The energy_hamiltonian function can be used to get the energy and effective Hamiltonian (derivative of the energy with respect to the density matrix) of a particular state (ψ, occupation). The density ρ associated to this state is precomputed and passed to the routine as an optimization.

In [11]:
E, ham = energy_hamiltonian(basis, scfres.ψ, scfres.occupation; ρ=scfres.ρ)
@assert E.total == scfres.energies.total

Now the Hamiltonian contains all the blocks corresponding to k-points. Here, we just have one k-point:

In [12]:
H = ham.blocks[1];

H can be used as a linear operator (efficiently using FFTs), or converted to a dense matrix:

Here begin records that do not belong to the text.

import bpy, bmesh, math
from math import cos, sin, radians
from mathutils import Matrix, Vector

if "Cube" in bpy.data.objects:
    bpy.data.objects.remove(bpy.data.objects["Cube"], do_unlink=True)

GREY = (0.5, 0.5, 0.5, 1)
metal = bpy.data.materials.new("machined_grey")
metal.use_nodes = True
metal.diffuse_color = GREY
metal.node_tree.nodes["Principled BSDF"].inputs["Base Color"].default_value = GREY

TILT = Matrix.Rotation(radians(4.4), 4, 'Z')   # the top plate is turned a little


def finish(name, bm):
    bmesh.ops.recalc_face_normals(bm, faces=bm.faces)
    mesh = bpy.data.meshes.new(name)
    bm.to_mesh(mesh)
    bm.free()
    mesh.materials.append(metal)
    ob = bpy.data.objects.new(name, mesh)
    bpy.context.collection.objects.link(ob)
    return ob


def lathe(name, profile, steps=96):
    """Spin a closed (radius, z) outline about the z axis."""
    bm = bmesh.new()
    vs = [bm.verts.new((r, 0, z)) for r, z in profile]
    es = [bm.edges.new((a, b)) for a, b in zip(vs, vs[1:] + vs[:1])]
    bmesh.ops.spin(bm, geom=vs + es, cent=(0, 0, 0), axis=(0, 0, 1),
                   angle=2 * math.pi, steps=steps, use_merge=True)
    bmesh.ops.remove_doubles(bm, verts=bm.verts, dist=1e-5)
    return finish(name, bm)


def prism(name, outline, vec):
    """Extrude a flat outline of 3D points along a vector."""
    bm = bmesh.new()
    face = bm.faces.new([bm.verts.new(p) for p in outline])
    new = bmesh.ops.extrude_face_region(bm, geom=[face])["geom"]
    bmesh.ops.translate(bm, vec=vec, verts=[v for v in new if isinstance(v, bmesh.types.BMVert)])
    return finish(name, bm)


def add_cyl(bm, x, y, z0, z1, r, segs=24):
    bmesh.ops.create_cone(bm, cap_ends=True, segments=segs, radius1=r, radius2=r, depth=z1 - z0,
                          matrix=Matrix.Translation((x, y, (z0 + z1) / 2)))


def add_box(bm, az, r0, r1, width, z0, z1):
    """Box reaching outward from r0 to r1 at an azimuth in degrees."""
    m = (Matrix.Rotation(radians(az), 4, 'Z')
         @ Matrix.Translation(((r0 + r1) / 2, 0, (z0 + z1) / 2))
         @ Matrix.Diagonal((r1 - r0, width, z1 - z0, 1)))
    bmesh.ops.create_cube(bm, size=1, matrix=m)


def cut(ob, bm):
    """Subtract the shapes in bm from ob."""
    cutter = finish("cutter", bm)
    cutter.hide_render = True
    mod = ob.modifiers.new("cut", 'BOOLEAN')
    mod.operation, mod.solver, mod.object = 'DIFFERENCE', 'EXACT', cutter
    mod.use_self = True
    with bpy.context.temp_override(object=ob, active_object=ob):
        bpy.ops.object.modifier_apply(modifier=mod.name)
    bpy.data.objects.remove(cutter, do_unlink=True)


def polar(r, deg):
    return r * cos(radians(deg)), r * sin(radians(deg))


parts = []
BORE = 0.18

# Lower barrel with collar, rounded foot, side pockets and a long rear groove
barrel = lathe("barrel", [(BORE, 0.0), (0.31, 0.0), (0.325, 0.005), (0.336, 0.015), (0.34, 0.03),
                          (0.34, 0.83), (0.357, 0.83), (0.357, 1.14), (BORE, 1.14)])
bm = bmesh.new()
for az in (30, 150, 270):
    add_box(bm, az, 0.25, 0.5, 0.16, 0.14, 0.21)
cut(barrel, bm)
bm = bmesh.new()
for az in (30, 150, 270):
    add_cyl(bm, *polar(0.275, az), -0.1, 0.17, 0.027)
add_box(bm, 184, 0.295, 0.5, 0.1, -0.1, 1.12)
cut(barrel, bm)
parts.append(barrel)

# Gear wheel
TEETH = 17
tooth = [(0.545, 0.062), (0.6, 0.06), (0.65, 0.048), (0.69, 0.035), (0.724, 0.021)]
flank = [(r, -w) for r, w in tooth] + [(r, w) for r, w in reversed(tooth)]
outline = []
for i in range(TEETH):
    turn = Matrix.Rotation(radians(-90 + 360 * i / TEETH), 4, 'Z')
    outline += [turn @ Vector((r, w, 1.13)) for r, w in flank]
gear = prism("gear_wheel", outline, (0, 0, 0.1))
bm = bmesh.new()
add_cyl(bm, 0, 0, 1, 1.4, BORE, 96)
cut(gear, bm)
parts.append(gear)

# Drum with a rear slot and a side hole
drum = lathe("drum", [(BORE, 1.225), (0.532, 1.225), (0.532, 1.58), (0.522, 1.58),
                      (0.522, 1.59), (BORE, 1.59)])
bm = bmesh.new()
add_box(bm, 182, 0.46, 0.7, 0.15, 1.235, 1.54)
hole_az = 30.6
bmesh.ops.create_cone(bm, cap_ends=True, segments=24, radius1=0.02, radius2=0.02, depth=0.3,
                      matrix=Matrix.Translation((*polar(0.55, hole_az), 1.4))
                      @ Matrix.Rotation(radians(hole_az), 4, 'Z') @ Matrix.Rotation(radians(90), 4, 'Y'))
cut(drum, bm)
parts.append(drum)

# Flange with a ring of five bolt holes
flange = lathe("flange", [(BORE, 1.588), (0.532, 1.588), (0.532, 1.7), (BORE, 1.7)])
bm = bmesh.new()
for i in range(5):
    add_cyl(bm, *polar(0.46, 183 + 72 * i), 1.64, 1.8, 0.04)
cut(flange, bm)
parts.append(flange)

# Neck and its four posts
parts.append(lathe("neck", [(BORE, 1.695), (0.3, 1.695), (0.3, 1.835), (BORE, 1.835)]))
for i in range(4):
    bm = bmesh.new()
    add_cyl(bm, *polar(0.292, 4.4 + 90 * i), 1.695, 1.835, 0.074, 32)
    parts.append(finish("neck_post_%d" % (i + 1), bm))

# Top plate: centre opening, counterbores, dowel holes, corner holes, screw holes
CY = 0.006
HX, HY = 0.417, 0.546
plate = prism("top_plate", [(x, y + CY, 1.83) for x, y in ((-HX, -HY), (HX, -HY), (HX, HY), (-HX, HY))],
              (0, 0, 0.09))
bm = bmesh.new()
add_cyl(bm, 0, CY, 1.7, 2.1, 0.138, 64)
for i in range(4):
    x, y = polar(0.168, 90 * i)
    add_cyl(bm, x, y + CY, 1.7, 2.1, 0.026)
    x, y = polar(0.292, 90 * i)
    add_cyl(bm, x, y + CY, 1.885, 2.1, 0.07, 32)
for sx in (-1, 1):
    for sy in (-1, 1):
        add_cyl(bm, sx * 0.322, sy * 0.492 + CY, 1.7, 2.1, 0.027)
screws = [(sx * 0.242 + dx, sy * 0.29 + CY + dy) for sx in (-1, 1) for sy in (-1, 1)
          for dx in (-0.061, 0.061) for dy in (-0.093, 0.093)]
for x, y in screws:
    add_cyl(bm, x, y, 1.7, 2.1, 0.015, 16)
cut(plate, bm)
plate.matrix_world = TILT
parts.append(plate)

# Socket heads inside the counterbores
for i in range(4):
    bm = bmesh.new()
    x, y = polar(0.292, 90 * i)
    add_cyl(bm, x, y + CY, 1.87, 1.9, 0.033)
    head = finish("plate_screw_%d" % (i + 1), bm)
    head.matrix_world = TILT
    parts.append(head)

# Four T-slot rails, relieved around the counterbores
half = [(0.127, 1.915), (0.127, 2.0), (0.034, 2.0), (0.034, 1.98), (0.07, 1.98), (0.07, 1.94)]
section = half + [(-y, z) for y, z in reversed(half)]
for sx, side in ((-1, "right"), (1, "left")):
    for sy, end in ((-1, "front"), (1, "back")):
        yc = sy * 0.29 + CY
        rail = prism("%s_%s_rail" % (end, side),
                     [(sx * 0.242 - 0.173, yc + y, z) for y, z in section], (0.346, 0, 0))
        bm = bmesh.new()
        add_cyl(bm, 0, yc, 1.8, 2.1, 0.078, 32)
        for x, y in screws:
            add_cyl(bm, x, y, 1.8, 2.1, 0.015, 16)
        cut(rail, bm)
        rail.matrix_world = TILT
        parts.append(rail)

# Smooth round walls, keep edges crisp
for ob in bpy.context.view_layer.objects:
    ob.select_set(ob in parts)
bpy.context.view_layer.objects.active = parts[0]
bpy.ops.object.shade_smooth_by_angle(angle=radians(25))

In [13]:
ψ11 = scfres.ψ[1][:, 1] # first k-point, first eigenvector
Hmat = Array(H) # This is now just a plain Julia matrix,
#                which we can compute and store in this simple 1D example
@assert norm(Hmat * ψ11 - H * ψ11) < 1e-10

Let's check that ψ11 is indeed an eigenstate:

In [14]:
norm(H * ψ11 - dot(ψ11, H * ψ11) * ψ11)
Out[14]:
3.5111470189989075e-7

Build a finite-differences version of the GPE operator H, as a sanity check:

In [15]:
A = Array(Tridiagonal(-ones(N - 1), 2ones(N), -ones(N - 1)))
A[1, end] = A[end, 1] = -1
K = A / dx^2 / 2
V = Diagonal(pot.(x) + C .* α .* (ρ.^(α-1)))
H_findiff = K + V;
maximum(abs.(H_findiff*ψ - (dot(ψ, H_findiff*ψ) / dot(ψ, ψ)) * ψ))
Out[15]:
0.00022344684174090268